“Our goal is to see female drivers on the F3 grid in the next two to three years, and for them to quickly challenge for points and podiums. The aim is to increase the field in the near future because we hope this category will inspire more young girls to compete in motorsport at the highest levels.”

The announcement comes a month after the new series was first touted by F1 and following W Series being forced to cancel its last three events for the 2022 season amid mounting financial difficulties.

W Series, which also aims to be a feeder for women drivers to enter F1, was due to hold its penultimate round of the year as a support race during the US Grand Prix in Austin, Texas, on October 23 and end its season with a doubleheader at Mexico City’s Autodromo Hermanos Rodriguez but financial issues forced it to end its season early.

The confirmation came after The Telegraph reported in September the last three races were at risk of being pulled due to W Series owing “significant sums” to creditors amid funding issues that have been compounded by the financial crisis and devaluation of the pound.

The report said the series’ funding issues were also exacerbated when a multi-million-pound deal with a US investor collapsed after contracts were signed.

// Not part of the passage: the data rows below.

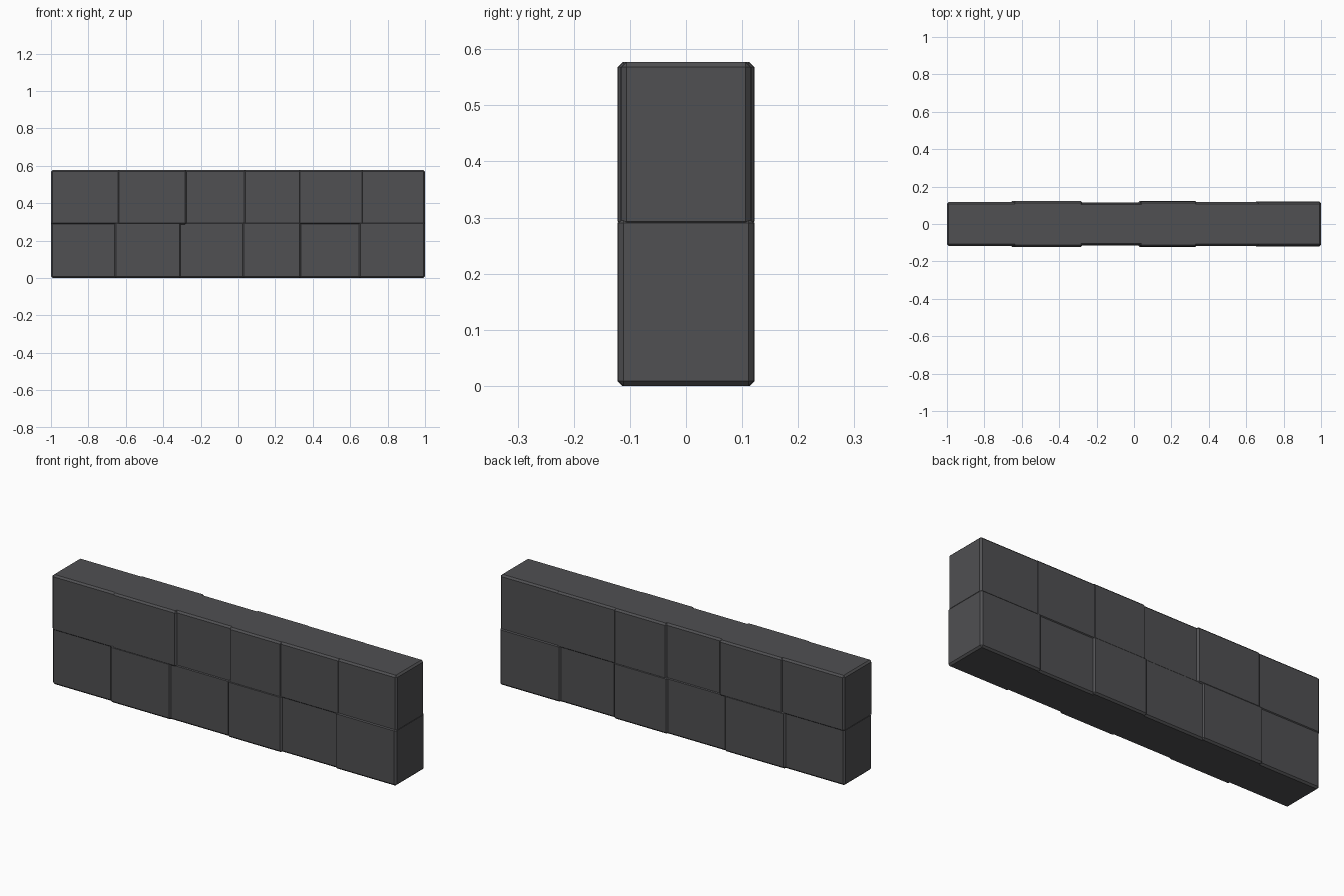
import bpy, bmesh

if "Cube" in bpy.data.objects:
    bpy.data.objects.remove(bpy.data.objects["Cube"])

CHAMFER = 0.009


def stone(name, x0, x1, z0, z1, depth):
    """Chamfered block running through the wall, half-thickness = depth."""
    bm = bmesh.new()
    bmesh.ops.create_cube(bm, size=1)
    for v in bm.verts:
        v.co.x = x1 if v.co.x > 0 else x0
        v.co.y = depth if v.co.y > 0 else -depth
        v.co.z = z1 if v.co.z > 0 else z0
    bmesh.ops.bevel(bm, geom=bm.edges[:], offset=CHAMFER, segments=1,
                    affect='EDGES')
    mesh = bpy.data.meshes.new(name)
    bm.to_mesh(mesh)
    bm.free()
    mat = bpy.data.materials.get("dark_stone")
    if mat is None:
        mat = bpy.data.materials.new("dark_stone")
        mat.diffuse_color = (0.08, 0.08, 0.085, 1)
        mat.use_nodes = True
        mat.node_tree.nodes["Principled BSDF"].inputs["Base Color"].default_value = mat.diffuse_color
    mesh.materials.append(mat)
    obj = bpy.data.objects.new(name, mesh)
    bpy.context.collection.objects.link(obj)


# Each stone: start x, end x, half depth; neighbours overlap so that the
# deeper stone's chamfer forms the visible seam
upper = [(-1.0, -0.62, 0.117), (-0.645, -0.275, 0.122), (-0.305, 0.06, 0.112),
         (0.03, 0.338, 0.120), (0.31, 0.672, 0.117), (0.64, 1.0, 0.115)]
lower = [(-1.0, -0.63, 0.113), (-0.66, -0.305, 0.122), (-0.335, 0.05, 0.116),
         (0.022, 0.338, 0.1225), (0.31, 0.67, 0.113), (0.645, 1.0, 0.120)]

# Upper and lower courses
for row, z0, z1, stones in (("upper", 0.284, 0.577, upper),
                            ("lower", 0.0, 0.299, lower)):
    for i, (x0, x1, depth) in enumerate(stones):
        stone(f"{row}_stone_{i + 1}", x0, x1, z0, z1, depth)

At the time, former F1 world champion Lewis Hamilton criticized F1 for not stepping in to help W Series financially before its collapse.

However, the series’ founder and chief executive Catherine Bond Muir has said she is confident the series will return for the 2023 season, adding: “While we aren’t in a position to make a formal announcement yet, there are many positive conversations ongoing, and all parties share our passion for and belief in our mission to provide our incredible field of women drivers a platform to showcase their talents and to race in front of enthusiastic fans all around the world.”

Image: Clive Rose/Getty Images

NEWSLETTER Sign up Tick the boxes of the newsletters you would like to receive. The top stories of the day delivered to your inbox every weekday. The industry's most comprehensive news and information delivered to your inbox every Thursday.
I consent to GlobalData UK Limited collecting my details provided via this form in accordance with the Privacy Policy
SUBSCRIBED

THANK YOU

Thank you for subscribing to Sportcal